- GOP backers of end-of-life counseling backing off. Another accurate headline, about Republicans who have supported end-of-life counseling legislation, even the very language the "Death Panel" people have been screaming about, but have backed off out of fear of retribution.
- Britons laud their health care against US critics. Yet another spot-on headline about Britons debunking the ridiculous lies being told about their health care system.
The Star can write accurate headlines, but over and over, I've seen them distort the content of articles with their headline choices. It's easy for someone like me, who tends to read deep into news articles, to forget that most people read no more than the head and the first few sentences. If those are inaccurate, the reader comes away with a skewed picture of the story.
As promised, here are the opening paragraphs of the article.
A man named Randy Rathie stood up at an event on Friday and put President Obama on the spot with a pointed, though polite, question. Obama responded in an equally courteous fashion.
"You can't tell us how you're going to pay for this," Rathie said of Obama's health-care overhaul. "The only way you're going to get that money is raise our taxes."
"You are absolutely right," Obama said. "I can't cover another 46 million people for free. I can't do that. We're going to have to find money from somewhere."
He has proposed higher taxes for families earning more than $250,000 a year and said there were also other ways to find money, including streamlining the system and eliminating what he said were subsidies to insurance companies.
Later, Rathie told CNN that he was "well-impressed" with Obama's response. "Now he's given me his word, personally, that he's not going to raise my taxes," Rathie said, but at the same time, "they're trying to put in a program that they don't even understand."
It was a civil exchange between a single citizen and his nation's leader over an issue that inflames passions — and it was a marked contrast to the vitriol from opponents that has marked town hall events held by Democratic lawmakers across the country.

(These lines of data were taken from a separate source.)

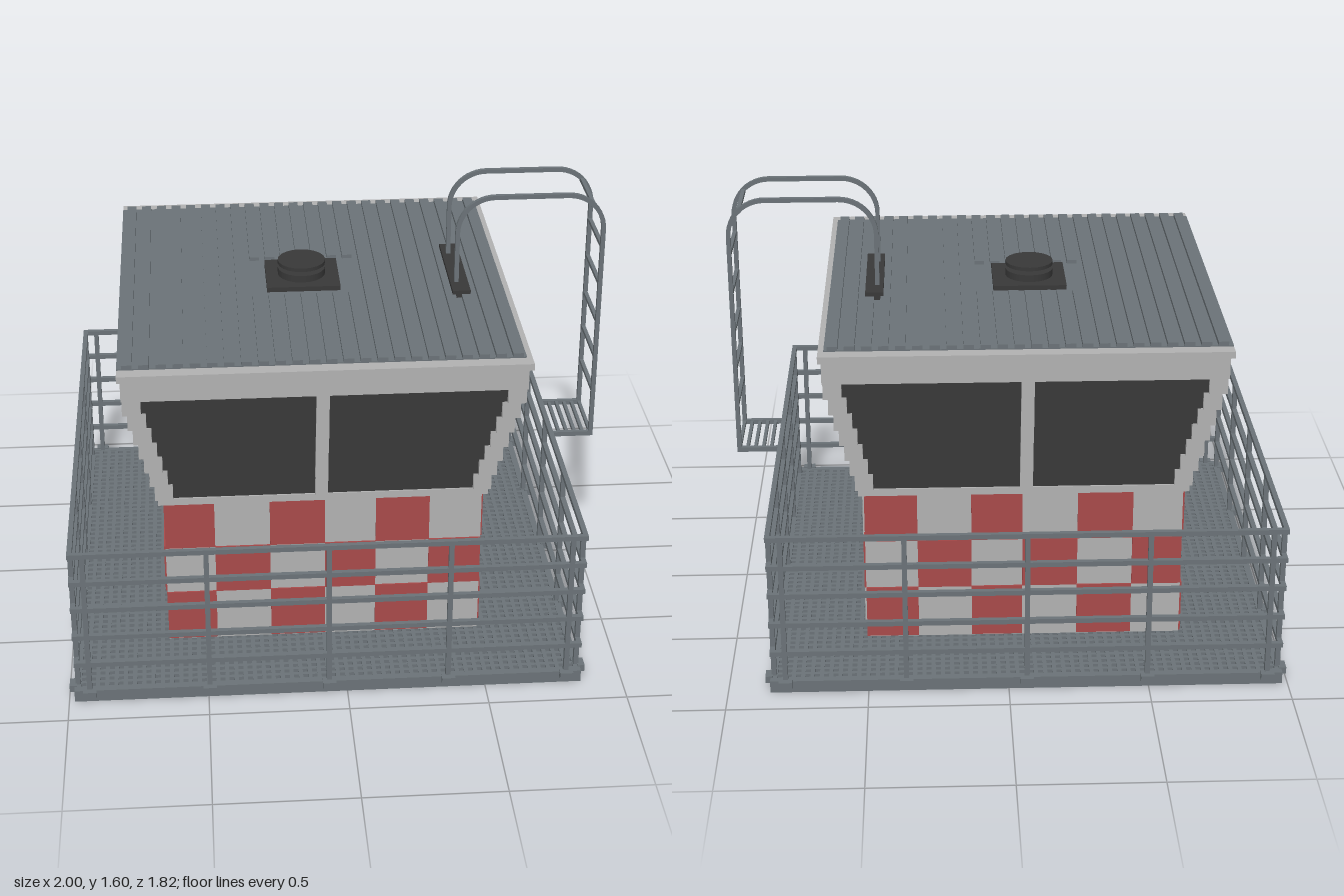
import * as THREE from 'three';

const mat = (name, color) => new THREE.MeshStandardMaterial({ name, color });

export function createModel() {
  const steel = mat('steel grey', 0x6b7378);
  const wall = mat('light grey', 0xb2b2b2);
  const red = mat('red', 0xa94a4a);
  const dark = mat('dark grey', 0x393939);

  const model = new THREE.Group();
  model.name = 'controlCabin';
  const group = (name) => {
    const g = new THREE.Group();
    g.name = name;
    model.add(g);
    return g;
  };
  // Box given by its minimum and maximum on each axis
  const box = (parent, name, m, x0, x1, y0, y1, z0, z1) => {
    const b = new THREE.Mesh(new THREE.BoxGeometry(x1 - x0, y1 - y0, z1 - z0), m);
    b.position.set((x0 + x1) / 2, (y0 + y1) / 2, (z0 + z1) / 2);
    b.name = name;
    parent.add(b);
    return b;
  };
  const CX = -0.065; // centre line of the cabin and platform

  // Platform: edge frame, open grating, beams below, tabs outside
  const platform = group('platform');
  const X0 = -0.98, X1 = 0.85, Z = 0.89;
  for (const s of [-1, 1]) {
    const z = s * (Z - 0.012), x = CX + s * 0.903;
    box(platform, 'edgeFrame', steel, X0, X1, 0, 0.045, z - 0.012, z + 0.012);
    box(platform, 'edgeFrame', steel, x - 0.012, x + 0.012, 0, 0.045, -Z, Z);
  }
  const pitch = 0.0333;
  for (let i = -27; i <= 27; i++) {
    const x = CX + i * pitch;
    box(platform, 'gratingBar', steel, x - 0.0075, x + 0.0075, 0.03, 0.044, -Z, Z);
    if (Math.abs(i) > 26) continue;
    const z = i * pitch;
    box(platform, 'gratingBar', steel, X0, X1, 0.03, 0.0435, z - 0.0075, z + 0.0075);
  }
  for (const k of [-1, 0, 1]) {
    const x = CX + k * 0.55, z = k * 0.545;
    box(platform, 'beam', steel, x - 0.028, x + 0.028, 0.004, 0.03, -Z, Z);
    box(platform, 'beam', steel, X0, X1, 0.004, 0.029, z - 0.028, z + 0.028);
  }
  box(platform, 'floorPlate', dark, -0.63, 0.5, 0.015, 0.045, -0.57, 0.57);

  // Railing: posts, tabs and five rails on every side
  const railing = group('railing');
  const rail = [0.155, 0.27, 0.385, 0.495, 0.607];
  const t = 0.009, RX = 0.903, RZ = 0.88;
  for (const s of [-1, 1]) {
    const x = CX + s * RX, z = s * RZ;
    for (const y of rail) {
      box(railing, 'rail', steel, CX - RX - t, CX + RX + t, y - t, y + t, z - t, z + t);
      box(railing, 'rail', steel, x - t, x + t, y - t, y + t, -RZ, RZ);
    }
    for (let i = -2; i <= 2; i++) {
      const px = CX + i * 0.43, pz = i * 0.42;
      box(railing, 'post', steel, px - t, px + t, 0.03, 0.607, z - t, z + t);
      box(railing, 'post', steel, x - t, x + t, 0.03, 0.607, pz - t, pz + t);
      const tz = s * 0.895, tx = CX + s * 0.92;
      box(railing, 'postTab', steel, px - 0.024, px + 0.024, 0.025, 0.05, tz - 0.016, tz + 0.016);
      box(railing, 'postTab', steel, tx - 0.013, tx + 0.013, 0.025, 0.05, pz - 0.024, pz + 0.024);
    }
  }

  // Lower walls with checker plates
  const base = group('lowerWalls');
  box(base, 'wallBody', wall, -0.64, 0.51, 0.045, 0.635, -0.58, 0.58);
  const rows = [0.05, 0.25, 0.44, 0.632];
  const colX = [-0.64, -0.46, -0.26, -0.06, 0.125, 0.32, 0.51];
  const colZ = [-0.58, -0.39, -0.2, 0, 0.19, 0.38, 0.57];
  const e = 0.006;
  for (let r = 0; r < 3; r++) {
    for (let c = 0; c < 6; c++) {
      const [y0, y1] = [rows[r], rows[r + 1]];
      const [x0, x1, z0, z1] = [colX[c], colX[c + 1], colZ[c], colZ[c + 1]];
      if ((r + c) % 2 === 0) {
        box(base, 'frontCheck', red, x0, x1, y0, y1, 0.58, 0.58 + e);
        box(base, 'sideCheck', red, -0.64 - e, -0.64, y0, y1, z0, z1);
      } else {
        box(base, 'backCheck', red, x0, x1, y0, y1, -0.58 - e, -0.58);
        // the door takes the place of one column
        if (c !== 1) box(base, 'sideCheck', red, 0.51, 0.51 + e, y0, y1, z0, c === 0 ? -0.51 : z1);
      }
    }
  }
  box(base, 'door', wall, 0.51, 0.519, 0.05, 0.62, -0.5, -0.21);

  // Flared window storey in seven steps
  const cab = group('windowStorey');
  box(cab, 'sill', wall, CX - 0.595, CX + 0.595, 0.625, 0.652, -0.59, 0.59);
  const n = 7, h = 0.066;
  for (let i = 0; i < n; i++) {
    const y0 = 0.652 + i * h, y1 = y0 + h, f = i / (n - 1);
    const hx = 0.605 + 0.098 * f, hz = 0.6 + 0.092 * f, w = 0.065, d = 0.016;
    box(cab, 'windowBand', dark, CX - hx + d, CX + hx - d, y0, y1, -hz + d, hz - d);
    for (const sx of [-1, 1]) {
      for (const sz of [-1, 1]) {
        const x = CX + sx * (hx - w / 2), z = sz * (hz - w / 2);
        box(cab, 'cornerPost', wall, x - w / 2, x + w / 2, y0, y1, z - w / 2, z + w / 2);
      }
      const mx = CX + sx * (hx - 0.03), mz = sx * (hz - 0.03);
      box(cab, 'mullion', wall, mx - 0.03, mx + 0.03, y0, y1, -0.023, 0.023);
      box(cab, 'mullion', wall, CX - 0.023 - 0.008, CX + 0.015, y0, y1, mz - 0.03, mz + 0.03);
    }
  }

  // Roof with ridges, left flat around the vent
  const roof = group('roof');
  box(roof, 'fascia', wall, CX - 0.705, CX + 0.705, 1.112, 1.205, -0.71, 0.71);
  box(roof, 'roofEdge', wall, CX - 0.715, CX + 0.715, 1.205, 1.23, -0.75, 0.75);
  box(roof, 'roofSheet', steel, -0.78, 0.63, 1.228, 1.234, -0.7, 0.7);
  for (let i = 0; i < 24; i++) {
    const x = -0.745 + i * 0.0585, w = 0.018;
    const parts = x > -0.31 && x < 0.08 ? [[-0.7, -0.17], [0.15, 0.7]] : [[-0.7, 0.7]];
    for (const [z0, z1] of parts) box(roof, 'ridge', steel, x - w, x + w, 1.232, 1.248, z0, z1);
  }

  // Roof vent
  const vent = group('vent');
  box(vent, 'ventPlate', dark, -0.24, 0.03, 1.232, 1.252, -0.135, 0.115);
  for (const [name, r, y0, y1] of [['ventBody', 0.088, 1.25, 1.278], ['ventNeck', 0.045, 1.278, 1.296], ['ventCap', 0.088, 1.294, 1.308]]) {
    const m = new THREE.Mesh(new THREE.CylinderGeometry(r, r, y1 - y0, 20), dark);
    m.position.set(-0.107, (y0 + y1) / 2, -0.01);
    m.name = name;
    vent.add(m);
  }

  // Ladder with rails arching over onto the roof
  const ladder = group('ladder');
  const path = new THREE.Path();
  path.moveTo(0.99, 0.607);
  path.lineTo(0.99, 1.455);
  path.absarc(0.855, 1.455, 0.135, 0, Math.PI / 2, false);
  path.lineTo(0.59, 1.59);
  path.absarc(0.59, 1.455, 0.135, Math.PI / 2, Math.PI, false);
  path.lineTo(0.455, 1.24);
  const pts = path.getPoints(6);
  for (const z of [-0.13, 0.125]) {
    for (let i = 1; i < pts.length; i++) {
      const a = pts[i - 1], b = pts[i], len = a.distanceTo(b);
      if (len < 1e-4) continue;
      const seg = new THREE.Mesh(new THREE.BoxGeometry(len + 0.006, 0.016, 0.016), steel);
      seg.position.set((a.x + b.x) / 2, (a.y + b.y) / 2, z);
      seg.rotation.z = Math.atan2(b.y - a.y, b.x - a.x);
      seg.name = 'ladderRail';
      ladder.add(seg);
    }
    box(ladder, 'ladderBracket', steel, 0.83, 0.998, 0.598, 0.616, z - 0.008, z + 0.008);
  }
  for (const [x, y] of [[0.99, 0.79], [0.99, 0.935], [0.99, 1.08], [0.99, 1.235], [0.99, 1.385], [0.95, 1.548]]) {
    box(ladder, 'rung', steel, x - 0.007, x + 0.007, y - 0.007, y + 0.007, -0.13, 0.125);
  }
  for (let i = 0; i < 5; i++) {
    const x = 0.87 + i * 0.03;
    box(ladder, 'stepBar', steel, x - 0.006, x + 0.006, 0.6, 0.614, -0.13, 0.125);
  }
  box(ladder, 'ladderFoot', dark, 0.432, 0.498, 1.232, 1.262, -0.215, 0.21);

  return model;
}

"But your point is well-taken," Obama added. "I appreciate your question and the respectful way you asked it."